In 2016, I had the pleasure of taking FIPR469a, an Asian Canadian Film Production class offered by the Theatre & Film and ACAM department at UBC. Taught by filmmaker Alejandro Yoshizawa, this class introduced students to foundational techniques and practices of video production, and offered the space for the examination of Asian Canadian issues and topics through the production of short films. One of the resulting films, called Where I’m Grounded, was produced by my partner, Tyler Mark, and I.
Initially, Tyler and I were interested in exploring the ways in which different generations of Chinese Canadians engage with their family’s migration history. As individuals with multiple, overlapping and often contesting identities, we hoped to examine the unique struggles that arise when navigating one’s relationship to their family’s history and experiences of migration. However, as stories became clearer and new parallels began to be drawn, we were pleasantly surprised by the slight tangent that our film took. The resulting product is one that we hope will resonate with audiences across cultural and generational differences.

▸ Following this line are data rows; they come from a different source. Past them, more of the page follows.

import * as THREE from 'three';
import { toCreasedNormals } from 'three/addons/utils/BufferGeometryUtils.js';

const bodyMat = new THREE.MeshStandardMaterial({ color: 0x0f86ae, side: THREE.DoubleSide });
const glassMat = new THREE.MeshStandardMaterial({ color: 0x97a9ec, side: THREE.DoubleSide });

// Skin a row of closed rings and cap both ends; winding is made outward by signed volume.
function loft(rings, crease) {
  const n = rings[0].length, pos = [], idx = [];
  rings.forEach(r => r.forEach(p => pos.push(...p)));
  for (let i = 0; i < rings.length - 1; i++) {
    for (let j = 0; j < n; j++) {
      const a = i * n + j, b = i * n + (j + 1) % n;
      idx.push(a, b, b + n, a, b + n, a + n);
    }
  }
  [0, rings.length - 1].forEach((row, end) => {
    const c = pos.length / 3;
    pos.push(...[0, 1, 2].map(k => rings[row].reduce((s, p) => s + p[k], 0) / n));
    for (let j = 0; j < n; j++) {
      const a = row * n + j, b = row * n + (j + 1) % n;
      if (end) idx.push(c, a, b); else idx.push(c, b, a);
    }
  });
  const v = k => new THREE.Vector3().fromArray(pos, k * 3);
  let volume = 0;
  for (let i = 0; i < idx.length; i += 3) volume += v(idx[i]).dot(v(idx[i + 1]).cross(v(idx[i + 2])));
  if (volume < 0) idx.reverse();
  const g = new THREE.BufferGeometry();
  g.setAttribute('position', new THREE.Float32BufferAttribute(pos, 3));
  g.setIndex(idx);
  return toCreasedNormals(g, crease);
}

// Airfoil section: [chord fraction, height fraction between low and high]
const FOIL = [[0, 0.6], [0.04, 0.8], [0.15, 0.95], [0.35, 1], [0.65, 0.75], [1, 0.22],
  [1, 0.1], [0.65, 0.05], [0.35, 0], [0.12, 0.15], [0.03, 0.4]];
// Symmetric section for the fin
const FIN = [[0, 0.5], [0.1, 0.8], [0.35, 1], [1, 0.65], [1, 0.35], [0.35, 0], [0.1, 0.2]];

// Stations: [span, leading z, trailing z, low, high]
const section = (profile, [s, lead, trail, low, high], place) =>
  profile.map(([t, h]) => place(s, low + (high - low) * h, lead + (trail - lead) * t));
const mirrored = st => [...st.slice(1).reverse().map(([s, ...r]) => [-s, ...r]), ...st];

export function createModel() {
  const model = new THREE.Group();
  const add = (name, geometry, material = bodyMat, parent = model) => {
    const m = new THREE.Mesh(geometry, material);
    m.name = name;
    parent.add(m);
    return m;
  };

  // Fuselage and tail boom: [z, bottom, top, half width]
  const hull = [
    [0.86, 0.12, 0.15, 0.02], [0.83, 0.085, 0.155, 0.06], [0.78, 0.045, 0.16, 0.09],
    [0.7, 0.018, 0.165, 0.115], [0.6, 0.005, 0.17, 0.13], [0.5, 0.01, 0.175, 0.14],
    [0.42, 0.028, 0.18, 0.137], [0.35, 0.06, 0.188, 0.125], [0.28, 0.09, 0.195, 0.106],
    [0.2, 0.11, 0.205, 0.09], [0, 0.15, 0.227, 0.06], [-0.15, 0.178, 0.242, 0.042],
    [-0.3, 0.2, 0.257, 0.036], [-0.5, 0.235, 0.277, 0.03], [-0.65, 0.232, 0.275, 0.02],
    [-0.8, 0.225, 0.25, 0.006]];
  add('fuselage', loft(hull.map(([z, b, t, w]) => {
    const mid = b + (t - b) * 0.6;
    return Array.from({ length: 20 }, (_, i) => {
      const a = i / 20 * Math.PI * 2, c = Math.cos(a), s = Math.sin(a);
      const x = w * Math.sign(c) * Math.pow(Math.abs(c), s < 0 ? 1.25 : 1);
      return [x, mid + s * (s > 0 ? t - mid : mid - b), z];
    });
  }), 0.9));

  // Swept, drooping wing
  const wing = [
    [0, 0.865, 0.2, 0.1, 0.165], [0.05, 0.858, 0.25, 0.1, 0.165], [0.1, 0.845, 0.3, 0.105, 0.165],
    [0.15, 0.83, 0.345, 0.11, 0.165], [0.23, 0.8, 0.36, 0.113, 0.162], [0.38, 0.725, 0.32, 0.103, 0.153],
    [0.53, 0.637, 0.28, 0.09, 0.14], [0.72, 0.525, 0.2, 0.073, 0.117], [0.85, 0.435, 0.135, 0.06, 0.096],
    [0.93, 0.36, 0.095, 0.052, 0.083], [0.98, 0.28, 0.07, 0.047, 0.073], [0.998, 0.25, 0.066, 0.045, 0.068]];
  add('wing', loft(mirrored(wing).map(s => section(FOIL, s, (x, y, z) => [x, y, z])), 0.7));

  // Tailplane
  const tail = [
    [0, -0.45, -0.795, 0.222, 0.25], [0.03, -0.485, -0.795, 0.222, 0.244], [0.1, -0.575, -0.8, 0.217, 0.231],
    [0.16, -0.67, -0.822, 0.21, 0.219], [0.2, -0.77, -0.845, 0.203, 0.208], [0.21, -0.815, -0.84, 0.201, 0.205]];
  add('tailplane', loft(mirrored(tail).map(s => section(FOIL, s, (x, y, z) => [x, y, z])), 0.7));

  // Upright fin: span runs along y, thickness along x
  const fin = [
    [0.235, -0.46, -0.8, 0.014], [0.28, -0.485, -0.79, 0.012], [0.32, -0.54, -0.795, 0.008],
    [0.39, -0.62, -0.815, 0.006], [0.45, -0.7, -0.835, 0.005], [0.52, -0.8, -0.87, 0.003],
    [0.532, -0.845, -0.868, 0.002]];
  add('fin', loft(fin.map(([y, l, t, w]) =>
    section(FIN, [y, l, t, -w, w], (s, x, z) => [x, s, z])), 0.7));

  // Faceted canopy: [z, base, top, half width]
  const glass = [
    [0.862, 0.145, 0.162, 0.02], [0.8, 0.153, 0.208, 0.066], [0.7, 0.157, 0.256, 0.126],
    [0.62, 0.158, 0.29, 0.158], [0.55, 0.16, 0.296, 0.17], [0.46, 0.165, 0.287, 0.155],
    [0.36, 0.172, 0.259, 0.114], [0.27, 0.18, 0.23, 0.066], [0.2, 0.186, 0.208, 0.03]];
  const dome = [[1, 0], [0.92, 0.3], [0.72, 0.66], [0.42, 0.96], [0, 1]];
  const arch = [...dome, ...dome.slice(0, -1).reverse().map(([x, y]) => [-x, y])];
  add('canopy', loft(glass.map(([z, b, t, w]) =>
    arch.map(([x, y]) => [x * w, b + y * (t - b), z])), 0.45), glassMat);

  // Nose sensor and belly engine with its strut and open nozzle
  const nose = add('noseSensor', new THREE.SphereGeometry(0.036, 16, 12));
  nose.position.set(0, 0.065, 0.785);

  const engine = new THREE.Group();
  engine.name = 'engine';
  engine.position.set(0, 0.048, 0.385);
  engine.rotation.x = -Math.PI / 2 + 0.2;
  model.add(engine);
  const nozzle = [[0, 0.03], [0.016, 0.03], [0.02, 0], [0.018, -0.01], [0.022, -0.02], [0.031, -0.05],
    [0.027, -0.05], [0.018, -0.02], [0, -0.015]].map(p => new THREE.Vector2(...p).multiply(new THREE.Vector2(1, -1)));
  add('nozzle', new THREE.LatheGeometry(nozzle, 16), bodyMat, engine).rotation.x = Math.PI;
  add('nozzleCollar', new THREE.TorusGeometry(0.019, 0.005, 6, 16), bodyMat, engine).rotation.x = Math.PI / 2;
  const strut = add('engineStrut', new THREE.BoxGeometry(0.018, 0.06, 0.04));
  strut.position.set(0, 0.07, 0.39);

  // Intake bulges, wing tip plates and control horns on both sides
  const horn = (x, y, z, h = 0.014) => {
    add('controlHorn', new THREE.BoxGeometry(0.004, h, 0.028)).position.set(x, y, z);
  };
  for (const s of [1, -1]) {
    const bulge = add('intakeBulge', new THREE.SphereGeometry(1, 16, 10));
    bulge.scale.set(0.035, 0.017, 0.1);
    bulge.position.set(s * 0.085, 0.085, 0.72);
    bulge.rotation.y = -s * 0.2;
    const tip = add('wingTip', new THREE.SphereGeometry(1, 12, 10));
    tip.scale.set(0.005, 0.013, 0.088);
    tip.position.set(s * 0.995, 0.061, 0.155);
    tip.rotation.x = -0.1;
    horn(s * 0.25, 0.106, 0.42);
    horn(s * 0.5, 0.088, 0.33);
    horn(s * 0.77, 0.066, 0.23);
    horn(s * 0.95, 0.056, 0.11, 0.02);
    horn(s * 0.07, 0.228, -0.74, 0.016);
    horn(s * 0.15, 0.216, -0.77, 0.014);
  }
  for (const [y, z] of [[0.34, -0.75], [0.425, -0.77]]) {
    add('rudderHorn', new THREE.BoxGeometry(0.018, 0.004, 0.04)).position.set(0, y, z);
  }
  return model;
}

How does the present depend on the past? Where I’m Grounded features the perspectives of three generations of Chinese Canadians and explores how they forge relationships through engaging with their family history. In doing so, this film offers insight on different generations’ hopes for the future of their family histories.
Interested in learning more about student experiences in FIPR469a? Check out the hashtag #fipr469a on Twitter!